      Thank you for being you and being one of those voices around the breakfast table. You are the spark that starts many of the fires that only appear to be spontaneous combustion. This is the second time where we have enjoyed these “scenius” experiences together. Whether in person or in email on Thanksgiving morning, they are fun! and I look forward to many more. And I am glad that it could provide some distraction from a painful week.

      @Brad- My thoughts and prayers are still with your loved ones as well.

    8. Geno Petro November 30th, 2008 8:16 am

      Teri,

      My heart goes out to you and your children. And thank you for all the service work you provide to this community, as well.

      Geno

    9. Doug Quance November 30th, 2008 10:15 pm

      My heart is saddened by the news… yet warmed by how you dealt with your situation.

      This year has been rough for many of us. Sometimes we have to take a moment to look around and find the common goodness that our friends and family have to offer. And sometimes good ideas form from those bonds.

      Bravo to all of you.

    10. Dennis Blackmore December 1st, 2008 7:50 pm

      I do everyday thank my blessings – i did not always though.

    11. Sue December 6th, 2008 9:00 pm

      Beautiful words telling a sad story and giving us all a reminder of life and the important things…people, love and giving. I do think about how fortunate I am often and give thanks as well.
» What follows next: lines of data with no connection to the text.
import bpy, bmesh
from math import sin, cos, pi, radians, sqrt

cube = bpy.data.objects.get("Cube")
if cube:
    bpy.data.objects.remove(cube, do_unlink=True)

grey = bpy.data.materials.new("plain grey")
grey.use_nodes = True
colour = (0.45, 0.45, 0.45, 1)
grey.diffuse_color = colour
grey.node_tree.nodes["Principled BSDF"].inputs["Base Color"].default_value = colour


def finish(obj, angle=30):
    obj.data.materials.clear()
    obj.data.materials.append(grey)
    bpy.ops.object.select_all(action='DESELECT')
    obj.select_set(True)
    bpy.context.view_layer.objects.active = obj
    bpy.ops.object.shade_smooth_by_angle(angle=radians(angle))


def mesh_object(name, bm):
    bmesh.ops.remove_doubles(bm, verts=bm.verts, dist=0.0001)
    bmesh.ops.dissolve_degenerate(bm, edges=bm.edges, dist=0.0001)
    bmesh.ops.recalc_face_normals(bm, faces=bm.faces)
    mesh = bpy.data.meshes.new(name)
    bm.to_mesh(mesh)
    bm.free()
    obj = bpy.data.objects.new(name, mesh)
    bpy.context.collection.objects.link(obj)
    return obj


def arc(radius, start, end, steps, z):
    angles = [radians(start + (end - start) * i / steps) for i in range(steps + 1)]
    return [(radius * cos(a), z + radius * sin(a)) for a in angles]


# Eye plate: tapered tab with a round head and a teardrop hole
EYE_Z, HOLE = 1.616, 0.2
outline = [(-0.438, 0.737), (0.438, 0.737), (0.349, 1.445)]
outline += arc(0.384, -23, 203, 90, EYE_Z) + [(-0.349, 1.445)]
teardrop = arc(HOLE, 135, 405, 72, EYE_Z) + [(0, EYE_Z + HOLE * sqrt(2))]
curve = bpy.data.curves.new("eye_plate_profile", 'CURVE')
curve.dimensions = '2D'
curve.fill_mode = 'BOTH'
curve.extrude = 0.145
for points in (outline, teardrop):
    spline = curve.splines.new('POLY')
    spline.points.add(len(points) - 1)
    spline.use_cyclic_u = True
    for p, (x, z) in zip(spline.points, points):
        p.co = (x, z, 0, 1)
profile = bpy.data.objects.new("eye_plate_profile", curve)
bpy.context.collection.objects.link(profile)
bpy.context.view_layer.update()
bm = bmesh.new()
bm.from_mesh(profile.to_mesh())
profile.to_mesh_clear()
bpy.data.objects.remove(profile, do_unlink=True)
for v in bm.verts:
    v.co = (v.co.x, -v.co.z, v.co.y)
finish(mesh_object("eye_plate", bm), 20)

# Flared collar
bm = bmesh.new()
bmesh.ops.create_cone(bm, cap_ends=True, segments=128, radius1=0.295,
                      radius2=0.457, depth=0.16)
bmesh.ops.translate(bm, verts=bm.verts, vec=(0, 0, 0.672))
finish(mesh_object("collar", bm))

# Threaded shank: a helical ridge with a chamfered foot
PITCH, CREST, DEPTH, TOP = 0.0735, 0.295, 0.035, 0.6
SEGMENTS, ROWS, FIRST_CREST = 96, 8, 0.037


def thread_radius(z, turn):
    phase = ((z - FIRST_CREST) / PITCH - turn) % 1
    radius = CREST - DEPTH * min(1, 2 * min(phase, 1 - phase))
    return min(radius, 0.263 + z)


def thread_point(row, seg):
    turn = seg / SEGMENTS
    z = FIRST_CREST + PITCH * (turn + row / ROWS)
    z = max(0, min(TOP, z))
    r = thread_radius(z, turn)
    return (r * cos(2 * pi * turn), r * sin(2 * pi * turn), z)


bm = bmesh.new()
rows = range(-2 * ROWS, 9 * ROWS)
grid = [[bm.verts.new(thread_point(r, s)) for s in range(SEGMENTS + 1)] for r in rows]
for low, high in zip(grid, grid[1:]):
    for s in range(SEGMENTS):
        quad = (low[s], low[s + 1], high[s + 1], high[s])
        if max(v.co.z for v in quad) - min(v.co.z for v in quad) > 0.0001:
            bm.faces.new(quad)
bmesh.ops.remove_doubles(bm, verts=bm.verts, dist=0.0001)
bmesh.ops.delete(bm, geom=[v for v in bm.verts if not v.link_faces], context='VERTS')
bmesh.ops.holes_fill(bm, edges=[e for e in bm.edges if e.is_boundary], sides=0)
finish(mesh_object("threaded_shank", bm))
    12. [...] we’ve been playing this scenius game since Thanksgiving, really since Swallow Hill Road, and it’s fun to explore how much we understand of what [...]